──────── MATERIAL PROVIDED

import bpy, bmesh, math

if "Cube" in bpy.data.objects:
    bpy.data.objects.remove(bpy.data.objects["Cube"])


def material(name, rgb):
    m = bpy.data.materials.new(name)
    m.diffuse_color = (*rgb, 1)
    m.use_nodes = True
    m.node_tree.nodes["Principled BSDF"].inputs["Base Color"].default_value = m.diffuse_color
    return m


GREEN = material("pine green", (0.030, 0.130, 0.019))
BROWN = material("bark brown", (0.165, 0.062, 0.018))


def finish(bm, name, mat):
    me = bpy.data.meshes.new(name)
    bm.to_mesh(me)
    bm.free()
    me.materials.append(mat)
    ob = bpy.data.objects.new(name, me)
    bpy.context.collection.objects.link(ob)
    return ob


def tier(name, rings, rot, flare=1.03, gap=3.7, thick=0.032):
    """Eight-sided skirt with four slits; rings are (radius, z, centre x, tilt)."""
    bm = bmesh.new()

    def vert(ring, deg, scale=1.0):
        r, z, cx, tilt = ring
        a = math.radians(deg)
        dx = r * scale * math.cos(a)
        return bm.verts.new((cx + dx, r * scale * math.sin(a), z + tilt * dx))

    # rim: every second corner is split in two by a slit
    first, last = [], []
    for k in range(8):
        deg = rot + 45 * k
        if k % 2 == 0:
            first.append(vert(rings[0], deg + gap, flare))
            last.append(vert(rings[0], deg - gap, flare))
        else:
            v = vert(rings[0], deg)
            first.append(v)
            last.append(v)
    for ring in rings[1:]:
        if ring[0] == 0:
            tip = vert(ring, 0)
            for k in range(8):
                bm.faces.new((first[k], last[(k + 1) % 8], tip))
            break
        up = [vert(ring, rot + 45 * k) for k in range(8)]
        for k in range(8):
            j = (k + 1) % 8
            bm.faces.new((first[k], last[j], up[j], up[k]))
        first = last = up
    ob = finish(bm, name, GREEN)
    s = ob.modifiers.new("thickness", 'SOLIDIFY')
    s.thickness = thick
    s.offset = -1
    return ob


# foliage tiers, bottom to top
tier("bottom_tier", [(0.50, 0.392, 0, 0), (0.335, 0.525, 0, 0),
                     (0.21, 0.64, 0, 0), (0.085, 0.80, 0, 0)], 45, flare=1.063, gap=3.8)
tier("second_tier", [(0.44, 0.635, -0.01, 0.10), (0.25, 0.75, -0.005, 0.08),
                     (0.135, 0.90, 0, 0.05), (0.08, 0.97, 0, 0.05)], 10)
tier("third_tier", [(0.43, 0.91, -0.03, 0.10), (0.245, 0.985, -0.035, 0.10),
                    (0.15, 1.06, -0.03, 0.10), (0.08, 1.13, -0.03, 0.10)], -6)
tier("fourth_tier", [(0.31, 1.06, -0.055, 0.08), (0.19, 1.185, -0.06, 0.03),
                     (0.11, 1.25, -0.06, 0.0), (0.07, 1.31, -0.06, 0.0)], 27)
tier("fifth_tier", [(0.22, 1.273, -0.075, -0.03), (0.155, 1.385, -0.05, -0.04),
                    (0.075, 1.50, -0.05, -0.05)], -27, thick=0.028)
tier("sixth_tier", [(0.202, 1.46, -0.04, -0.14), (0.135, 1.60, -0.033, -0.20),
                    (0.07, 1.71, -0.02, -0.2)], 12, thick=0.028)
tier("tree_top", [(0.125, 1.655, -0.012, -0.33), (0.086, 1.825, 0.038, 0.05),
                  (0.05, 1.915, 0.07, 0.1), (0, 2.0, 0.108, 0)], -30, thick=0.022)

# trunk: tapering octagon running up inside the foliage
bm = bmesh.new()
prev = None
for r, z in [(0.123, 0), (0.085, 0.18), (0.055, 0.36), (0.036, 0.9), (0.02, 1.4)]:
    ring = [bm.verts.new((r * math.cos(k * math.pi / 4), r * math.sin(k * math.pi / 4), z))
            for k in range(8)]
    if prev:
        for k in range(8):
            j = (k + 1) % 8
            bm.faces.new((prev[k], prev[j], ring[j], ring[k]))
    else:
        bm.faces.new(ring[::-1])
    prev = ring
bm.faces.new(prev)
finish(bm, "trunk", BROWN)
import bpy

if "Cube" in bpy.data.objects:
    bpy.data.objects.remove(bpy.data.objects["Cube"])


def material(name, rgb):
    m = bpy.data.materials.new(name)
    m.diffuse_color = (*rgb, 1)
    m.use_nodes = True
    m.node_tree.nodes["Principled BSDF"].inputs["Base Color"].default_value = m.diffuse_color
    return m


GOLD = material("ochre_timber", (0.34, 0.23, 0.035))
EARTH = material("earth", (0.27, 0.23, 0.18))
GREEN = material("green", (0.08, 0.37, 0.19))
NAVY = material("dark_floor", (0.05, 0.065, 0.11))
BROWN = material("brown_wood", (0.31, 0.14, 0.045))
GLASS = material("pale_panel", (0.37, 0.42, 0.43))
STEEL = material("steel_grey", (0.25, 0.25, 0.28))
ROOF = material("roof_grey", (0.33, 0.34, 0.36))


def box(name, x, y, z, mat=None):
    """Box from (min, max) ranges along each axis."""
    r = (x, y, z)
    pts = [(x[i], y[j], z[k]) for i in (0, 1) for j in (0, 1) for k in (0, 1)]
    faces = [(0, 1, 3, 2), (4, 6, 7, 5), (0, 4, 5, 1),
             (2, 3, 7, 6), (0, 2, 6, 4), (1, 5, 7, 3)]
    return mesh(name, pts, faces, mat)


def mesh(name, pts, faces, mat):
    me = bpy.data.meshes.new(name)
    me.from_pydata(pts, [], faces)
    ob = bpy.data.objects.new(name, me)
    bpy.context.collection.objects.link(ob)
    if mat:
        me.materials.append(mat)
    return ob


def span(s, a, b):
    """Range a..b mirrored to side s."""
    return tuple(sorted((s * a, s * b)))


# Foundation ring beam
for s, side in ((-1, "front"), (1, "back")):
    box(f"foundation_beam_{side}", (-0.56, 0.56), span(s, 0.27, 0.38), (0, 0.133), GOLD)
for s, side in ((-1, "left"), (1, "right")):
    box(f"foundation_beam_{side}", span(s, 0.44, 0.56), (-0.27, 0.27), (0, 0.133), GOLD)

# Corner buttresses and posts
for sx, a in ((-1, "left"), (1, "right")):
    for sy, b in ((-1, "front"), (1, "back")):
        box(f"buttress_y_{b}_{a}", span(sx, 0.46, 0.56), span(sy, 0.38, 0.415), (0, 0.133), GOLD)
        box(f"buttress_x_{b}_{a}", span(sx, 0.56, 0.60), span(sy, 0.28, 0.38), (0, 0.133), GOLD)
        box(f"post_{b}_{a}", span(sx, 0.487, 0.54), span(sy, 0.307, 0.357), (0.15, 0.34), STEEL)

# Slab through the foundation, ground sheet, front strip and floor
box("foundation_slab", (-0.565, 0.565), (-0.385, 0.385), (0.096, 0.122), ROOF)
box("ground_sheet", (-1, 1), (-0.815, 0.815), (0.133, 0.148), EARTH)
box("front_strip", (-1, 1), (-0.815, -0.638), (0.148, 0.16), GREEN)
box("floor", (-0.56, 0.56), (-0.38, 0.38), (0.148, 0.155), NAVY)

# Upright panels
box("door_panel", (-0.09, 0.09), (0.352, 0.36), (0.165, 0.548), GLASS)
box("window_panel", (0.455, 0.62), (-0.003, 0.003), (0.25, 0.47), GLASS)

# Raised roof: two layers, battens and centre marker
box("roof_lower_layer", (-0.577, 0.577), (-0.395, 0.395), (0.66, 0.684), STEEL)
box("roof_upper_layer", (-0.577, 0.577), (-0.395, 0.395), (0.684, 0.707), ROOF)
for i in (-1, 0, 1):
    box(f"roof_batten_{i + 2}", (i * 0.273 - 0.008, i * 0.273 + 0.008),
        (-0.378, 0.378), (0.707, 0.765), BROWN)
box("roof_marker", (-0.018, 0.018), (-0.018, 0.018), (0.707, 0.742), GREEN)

────────────────

WHAT IS BEING ASKED:
Your task for the entries above: copy exactly the span starting with the line with "last.append(vert(rings[0], deg - gap, flare))" and going on through the line with "45, flare=1.063, gap=3.8)", both lines included, and nothing else.

EXERCISE RESPONSE:
            last.append(vert(rings[0], deg - gap, flare))
        else:
            v = vert(rings[0], deg)
            first.append(v)
            last.append(v)
    for ring in rings[1:]:
        if ring[0] == 0:
            tip = vert(ring, 0)
            for k in range(8):
                bm.faces.new((first[k], last[(k + 1) % 8], tip))
            break
        up = [vert(ring, rot + 45 * k) for k in range(8)]
        for k in range(8):
            j = (k + 1) % 8
            bm.faces.new((first[k], last[j], up[j], up[k]))
        first = last = up
    ob = finish(bm, name, GREEN)
    s = ob.modifiers.new("thickness", 'SOLIDIFY')
    s.thickness = thick
    s.offset = -1
    return ob


# foliage tiers, bottom to top
tier("bottom_tier", [(0.50, 0.392, 0, 0), (0.335, 0.525, 0, 0),
                     (0.21, 0.64, 0, 0), (0.085, 0.80, 0, 0)], 45, flare=1.063, gap=3.8)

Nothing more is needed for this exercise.